When I was checking up on some facts on Joe Jackson, I found the free Wikipedia to be of use. In the very well-done account of the Black Sox scandal (to which I made some minor edits, replacing a couple of odd word choices and fixing some commas), I noticed a link to a non-existent biography of pitcher and ringleader Eddie Cicotte. So I whipped out my Baseball Encyclopedia, opened it up to Cicotte’s statistics, did a couple of Web searches to grab some more detail and check my own memory, and based on those references, I wrote one.
Cicotte was a knuckleballer, but I found the Wikipedia didn’t have an article on the knuckleball either. So I wrote one of those too. Along the way to writing that, I found the Wikipedia had a biography of Hoyt Wilhelm, which I didn’t touch, but didn’t have one of Phil Niekro, the most notable pitcher from my lifetime to throw the pitch. I didn’t write that biography.
I also found there’s no biography of Jimmie Foxx. That wrong will have to be righted by yours truly very soon. As will the criminal exclusion of Mike Sweeney, and the embarrassingly sketchy history of the Kansas City Royals. (The George Brett biography was reasonably complete; I made a few minor additions.) I can see how this can get addictive fast.
I read a while back some astronomical statistic about the Wikipedia’s size, but that it wasn’t yet as big as the Encyclopædia Britannica. I visited it, ready to contribute an article or two, but couldn’t think of anything. I figured I’d write about technology but found all the articles in my area of expertise were already very impressive.

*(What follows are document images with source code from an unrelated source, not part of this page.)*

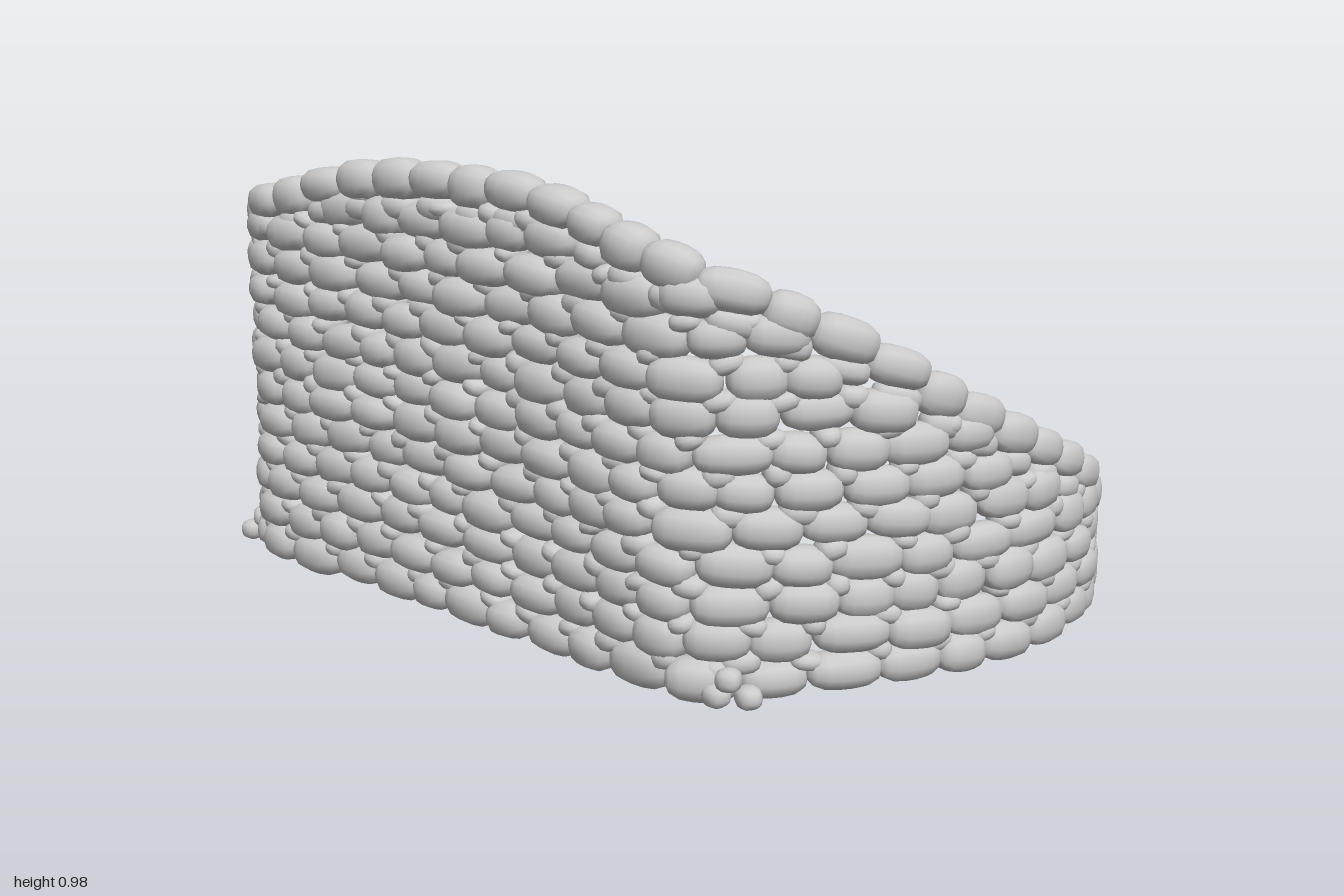
import * as THREE from 'three';
import { mergeVertices } from 'three/addons/utils/BufferGeometryUtils.js';

// Small seeded random generator
let seed = 7;
function rand(a, b) {
  seed = (seed * 16807) % 2147483647;
  return a + (b - a) * (seed / 2147483647);
}

// Pillow-shaped stone, 1 unit in each direction, long axis along x
function stoneGeometry() {
  let geo = new THREE.SphereGeometry(0.5, 14, 9).rotateZ(Math.PI / 2);
  geo.deleteAttribute('uv');
  geo.deleteAttribute('normal');
  geo = mergeVertices(geo, 1e-4);
  const p = geo.attributes.position;
  const v = new THREE.Vector3();
  for (let i = 0; i < p.count; i++) {
    v.fromBufferAttribute(p, i).multiplyScalar(2);
    const n = 2.8;
    const r = (Math.abs(v.x) ** n + Math.abs(v.y) ** n + Math.abs(v.z) ** n) ** (1 / n);
    v.multiplyScalar(0.5 / r);
    p.setXYZ(i, v.x, v.y, v.z);
  }
  geo.computeVertexNormals();
  return geo;
}

// Rim of the wall: plan position plus height of the top edge
const rim = new THREE.CatmullRomCurve3([
  [0.70, 0.035, 0.595], [0.60, 0.15, 0.71], [0.44, 0.25, 0.83], [0.28, 0.37, 0.925],
  [0.02, 0.50, 0.95], [-0.20, 0.62, 0.915], [-0.40, 0.75, 0.83], [-0.55, 0.83, 0.73],
  [-0.62, 0.875, 0.65], [-0.635, 0.91, 0.52], [-0.625, 0.97, 0.25], [-0.635, 0.98, 0],
  [-0.645, 0.97, -0.25], [-0.66, 0.91, -0.52], [-0.65, 0.875, -0.66], [-0.57, 0.83, -0.76],
  [-0.40, 0.75, -0.86], [-0.20, 0.62, -0.925], [0.02, 0.50, -0.955], [0.22, 0.40, -0.935],
  [0.40, 0.27, -0.83], [0.56, 0.16, -0.72], [0.67, 0.04, -0.605],
].map(([x, y, z]) => new THREE.Vector3(x, y, z)), false, 'centripetal');
rim.arcLengthDivisions = 800;

export function createModel() {
  seed = 7;
  const model = new THREE.Group();
  model.name = 'curvedStoneWall';
  const geo = stoneGeometry();
  const mat = new THREE.MeshStandardMaterial({ color: 0xcccccc });
  const length = rim.getLength();

  const addGroup = (name) => {
    const g = new THREE.Group();
    g.name = name;
    model.add(g);
    return g;
  };
  const addStone = (group, name, pos, size, yaw, tilt) => {
    const m = new THREE.Mesh(geo, mat);
    m.name = name;
    m.position.copy(pos);
    m.scale.set(...size);
    m.rotation.set(rand(-0.08, 0.08), yaw, tilt, 'YXZ');
    group.add(m);
  };
  // Position, yaw, slope and thickness of the wall at u
  const frame = (u) => {
    const p = rim.getPointAt(u);
    const t = rim.getTangentAt(u);
    const flat = Math.hypot(t.x, t.z);
    return {
      p, flat, yaw: Math.atan2(-t.z, t.x), slope: Math.atan2(t.y, flat),
      depth: Math.min(0.09, 0.045 + p.y * 0.05),
    };
  };

  // Horizontal courses with small filler stones at the joints
  const rowH = 0.073;
  const fillers = addGroup('fillerStones');
  for (let row = 0; row < 13; row++) {
    const course = addGroup('course' + (row + 1));
    const y = 0.052 + row * rowH;
    let u = (row % 2) * 0.016 + 0.004;
    while (u < 0.995) {
      const w = rand(0.105, 0.15);
      const mid = frame(Math.min(u + w / 2 / length, 1));
      const du = w / mid.flat / length;
      const f = frame(Math.min(u + du / 2, 1));
      if (y < f.p.y - 0.085) {
        const h = rand(0.074, 0.088);
        const pos = f.p.clone().setY(y + rand(-0.006, 0.006));
        pos.x += rand(-0.006, 0.006);
        pos.z += rand(-0.006, 0.006);
        addStone(course, 'wallStone', pos, [w * 1.04, h, f.depth * rand(0.9, 1.08)],
          f.yaw + rand(-0.06, 0.06), f.slope * 0.12 + rand(-0.07, 0.07));
        const j = frame(Math.min(u + du, 1));
        if (y < j.p.y - 0.11) {
          addStone(fillers, 'fillerStone', j.p.clone().setY(y + rowH * rand(0.35, 0.5)),
            [rand(0.05, 0.08), rand(0.035, 0.05), j.depth * rand(0.7, 0.9)],
            j.yaw, rand(-0.3, 0.3));
        }
      }
      u += du;
    }
  }

  // Capstones following the sloping top edge, shrinking toward both tips
  const caps = addGroup('capStones');
  let u = 0;
  while (u < 1) {
    const start = frame(u);
    const size = Math.min(1, 0.35 + start.p.y * 3.5, 0.35 + (1 - u) * 9);
    const w = rand(0.1, 0.135) * size;
    const f = frame(Math.min(u + w / 2 / length, 1));
    const h = rand(0.075, 0.09) * size;
    const pos = f.p.clone();
    pos.y = Math.max(pos.y - h * 0.5, h * 0.5 + 0.01);
    addStone(caps, 'capStone', pos, [w * 1.08, h, f.depth * rand(0.95, 1.12)],
      f.yaw, f.slope * 0.6 + rand(-0.08, 0.08));
    // Stone packed under the cap where the course below steps down
    if (f.p.y > 0.14) {
      addStone(fillers, 'underCapStone', pos.clone().setY(pos.y - 0.058),
        [w * 0.8, 0.055, f.depth * 0.85], f.yaw, f.slope * 0.5);
    }
    u += w / length;
  }

  // Loose rubble at the foot of the two back corners
  const rubble = addGroup('cornerRubble');
  for (const [x, z] of [[-0.60, 0.78], [-0.625, -0.79]]) {
    for (let i = 0; i < 4; i++) {
      addStone(rubble, 'rubbleStone',
        new THREE.Vector3(x + rand(-0.02, 0.02), 0.035 + (i % 2) * 0.035, z - Math.sign(z) * 0.025 * i),
        [rand(0.045, 0.065), 0.045, 0.05], rand(0, 3), rand(-0.2, 0.2));
    }
  }
  return model;
}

So my contribution to this fount of knowledge is in the area of baseball instead.
Hey, it’s good that it’ll go somewhere.